◆ **ABOUT THIS TASK**: Copy the entries below word for word, minus the pictures.

Collected data:
________
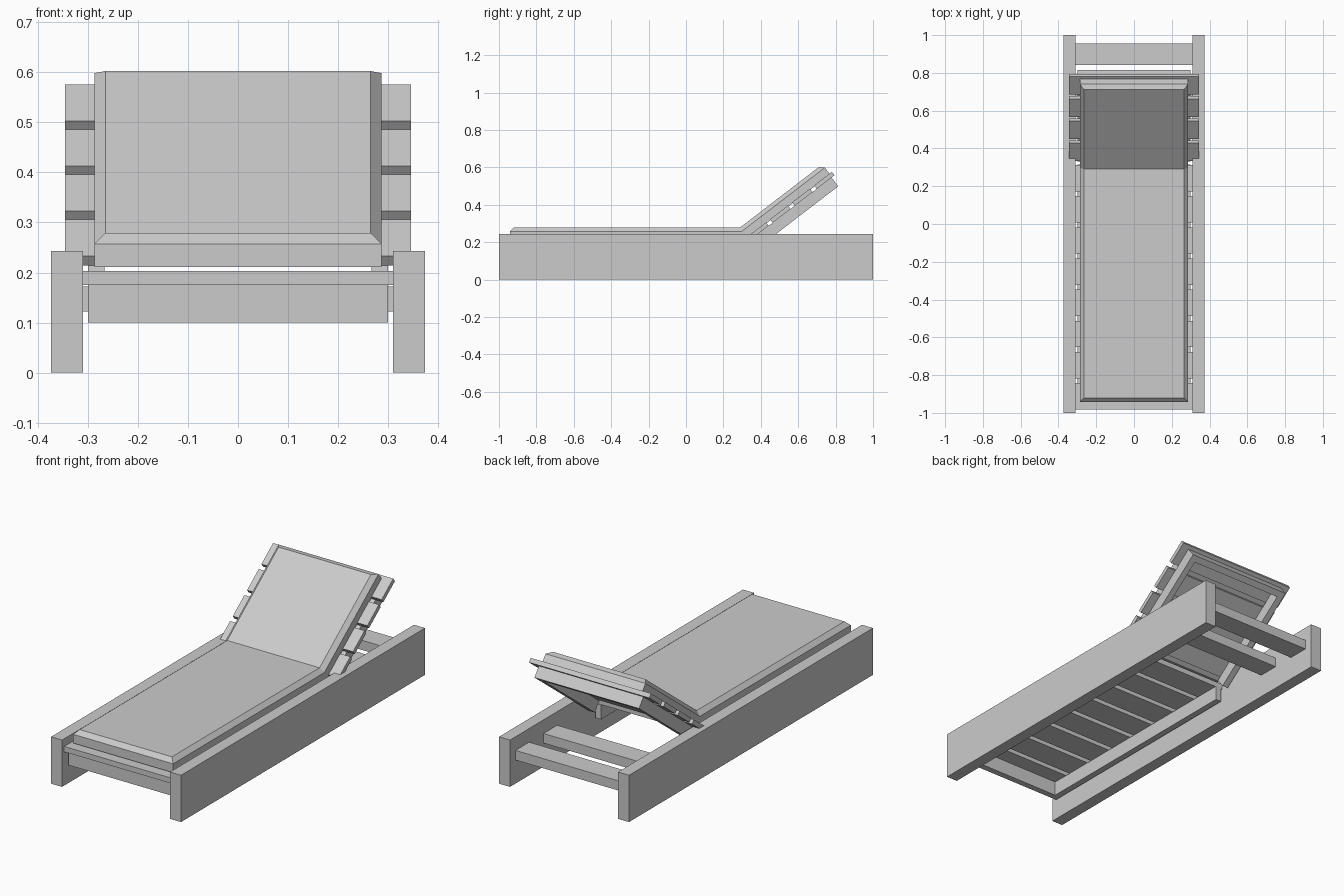
import bpy, bmesh, math
from mathutils import Vector, Matrix

cube = bpy.data.objects.get("Cube")
if cube:
    bpy.data.objects.remove(cube, do_unlink=True)

grey = bpy.data.materials.new("light grey")
grey.use_nodes = True
colour = (0.6, 0.6, 0.6, 1)
grey.diffuse_color = colour
grey.node_tree.nodes["Principled BSDF"].inputs["Base Color"].default_value = colour


def finish(name, bm):
    bmesh.ops.recalc_face_normals(bm, faces=bm.faces)
    mesh = bpy.data.meshes.new(name)
    bm.to_mesh(mesh)
    bm.free()
    mesh.materials.append(grey)
    obj = bpy.data.objects.new(name, mesh)
    bpy.context.collection.objects.link(obj)
    return obj


def box(name, x, y, z, frame=Matrix()):
    """Box from (min, max) ranges, placed in a local frame."""
    bm = bmesh.new()
    bmesh.ops.create_cube(bm, size=1)
    for v in bm.verts:
        v.co = frame @ Vector([(r[0] + r[1]) / 2 + c * (r[1] - r[0])
                               for r, c in zip((x, y, z), v.co)])
    return finish(name, bm)


def pair(name, x, y, z, frame=Matrix()):
    """Matching boxes on the left and right."""
    box("left_" + name, x, y, z, frame)
    box("right_" + name, (-x[1], -x[0]), y, z, frame)


# Side boards and rear crossbars
pair("side_board", (0.31, 0.373), (-1, 1), (0, 0.243))
for i, y in enumerate((0.613, 0.843)):
    box(f"rear_crossbar_{i + 1}", (-0.31, 0.31), (y, y + 0.112), (0.122, 0.172))

# Seat frame and slats
pair("seat_rail", (0.267, 0.30), (-0.96, 0.315), (0.10, 0.175))
box("seat_front_rail", (-0.30, 0.30), (-0.96, -0.927), (0.10, 0.175))
for i in range(8):
    y = -0.982 + 0.165 * i
    box(f"seat_slat_{i + 1}", (-0.31, 0.31), (y, y + 0.139), (0.175, 0.203))

# Backrest, in a tilted frame whose origin is the upper edge of the slats
angle = math.radians(37.5)
tilt = Matrix.Translation((0, 0.78, 0.576)) @ Matrix.Rotation(angle, 4, "X")
for i in range(4):
    top = -0.148 * i
    box(f"backrest_slat_{i + 1}", (-0.345, 0.345), (top - 0.12, top), (-0.023, 0), tilt)
pair("backrest_rail", (0.267, 0.30), (-0.585, -0.02), (-0.082, -0.023), tilt)
box("backrest_top_rail", (-0.30, 0.30), (-0.053, -0.02), (-0.082, -0.023), tilt)

# Folded cushion: bottom, shoulder and inset top layers along a bent profile
along = Vector((0, math.cos(angle), math.sin(angle)))
normal = Vector((0, -math.sin(angle), math.cos(angle)))
bend = Vector((0, 0.29, 0.279))
bm = bmesh.new()
rings = []
for depth, inset in ((0.068, 0), (0.022, 0), (0, 0.022)):
    half = 0.287 - inset
    front = Vector((0, -0.942 + inset, 0.279 - depth))
    fold = bend + Vector((0, depth * math.tan(angle / 2), -depth))
    end = bend + along * (0.553 - inset) - normal * depth
    path = (front, fold, end)
    right = [bm.verts.new(p - Vector((half, 0, 0))) for p in path]
    left = [bm.verts.new(p + Vector((half, 0, 0))) for p in path]
    rings.append(right + left[::-1])
for low, high in zip(rings, rings[1:]):
    for i in range(6):
        j = (i + 1) % 6
        bm.faces.new((low[i], low[j], high[j], high[i]))
for ring in (rings[0], rings[-1]):
    bm.faces.new((ring[0], ring[1], ring[4], ring[5]))
    bm.faces.new((ring[1], ring[2], ring[3], ring[4]))
finish("cushion", bm)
________
◆ **OUTPUT OF THE EXERCISE**:
import bpy, bmesh, math
from mathutils import Vector, Matrix

cube = bpy.data.objects.get("Cube")
if cube:
    bpy.data.objects.remove(cube, do_unlink=True)

grey = bpy.data.materials.new("light grey")
grey.use_nodes = True
colour = (0.6, 0.6, 0.6, 1)
grey.diffuse_color = colour
grey.node_tree.nodes["Principled BSDF"].inputs["Base Color"].default_value = colour


def finish(name, bm):
    bmesh.ops.recalc_face_normals(bm, faces=bm.faces)
    mesh = bpy.data.meshes.new(name)
    bm.to_mesh(mesh)
    bm.free()
    mesh.materials.append(grey)
    obj = bpy.data.objects.new(name, mesh)
    bpy.context.collection.objects.link(obj)
    return obj


def box(name, x, y, z, frame=Matrix()):
    """Box from (min, max) ranges, placed in a local frame."""
    bm = bmesh.new()
    bmesh.ops.create_cube(bm, size=1)
    for v in bm.verts:
        v.co = frame @ Vector([(r[0] + r[1]) / 2 + c * (r[1] - r[0])
                               for r, c in zip((x, y, z), v.co)])
    return finish(name, bm)


def pair(name, x, y, z, frame=Matrix()):
    """Matching boxes on the left and right."""
    box("left_" + name, x, y, z, frame)
    box("right_" + name, (-x[1], -x[0]), y, z, frame)


# Side boards and rear crossbars
pair("side_board", (0.31, 0.373), (-1, 1), (0, 0.243))
for i, y in enumerate((0.613, 0.843)):
    box(f"rear_crossbar_{i + 1}", (-0.31, 0.31), (y, y + 0.112), (0.122, 0.172))

# Seat frame and slats
pair("seat_rail", (0.267, 0.30), (-0.96, 0.315), (0.10, 0.175))
box("seat_front_rail", (-0.30, 0.30), (-0.96, -0.927), (0.10, 0.175))
for i in range(8):
    y = -0.982 + 0.165 * i
    box(f"seat_slat_{i + 1}", (-0.31, 0.31), (y, y + 0.139), (0.175, 0.203))

# Backrest, in a tilted frame whose origin is the upper edge of the slats
angle = math.radians(37.5)
tilt = Matrix.Translation((0, 0.78, 0.576)) @ Matrix.Rotation(angle, 4, "X")
for i in range(4):
    top = -0.148 * i
    box(f"backrest_slat_{i + 1}", (-0.345, 0.345), (top - 0.12, top), (-0.023, 0), tilt)
pair("backrest_rail", (0.267, 0.30), (-0.585, -0.02), (-0.082, -0.023), tilt)
box("backrest_top_rail", (-0.30, 0.30), (-0.053, -0.02), (-0.082, -0.023), tilt)

# Folded cushion: bottom, shoulder and inset top layers along a bent profile
along = Vector((0, math.cos(angle), math.sin(angle)))
normal = Vector((0, -math.sin(angle), math.cos(angle)))
bend = Vector((0, 0.29, 0.279))
bm = bmesh.new()
rings = []
for depth, inset in ((0.068, 0), (0.022, 0), (0, 0.022)):
    half = 0.287 - inset
    front = Vector((0, -0.942 + inset, 0.279 - depth))
    fold = bend + Vector((0, depth * math.tan(angle / 2), -depth))
    end = bend + along * (0.553 - inset) - normal * depth
    path = (front, fold, end)
    right = [bm.verts.new(p - Vector((half, 0, 0))) for p in path]
    left = [bm.verts.new(p + Vector((half, 0, 0))) for p in path]
    rings.append(right + left[::-1])
for low, high in zip(rings, rings[1:]):
    for i in range(6):
        j = (i + 1) % 6
        bm.faces.new((low[i], low[j], high[j], high[i]))
for ring in (rings[0], rings[-1]):
    bm.faces.new((ring[0], ring[1], ring[4], ring[5]))
    bm.faces.new((ring[1], ring[2], ring[3], ring[4]))
finish("cushion", bm)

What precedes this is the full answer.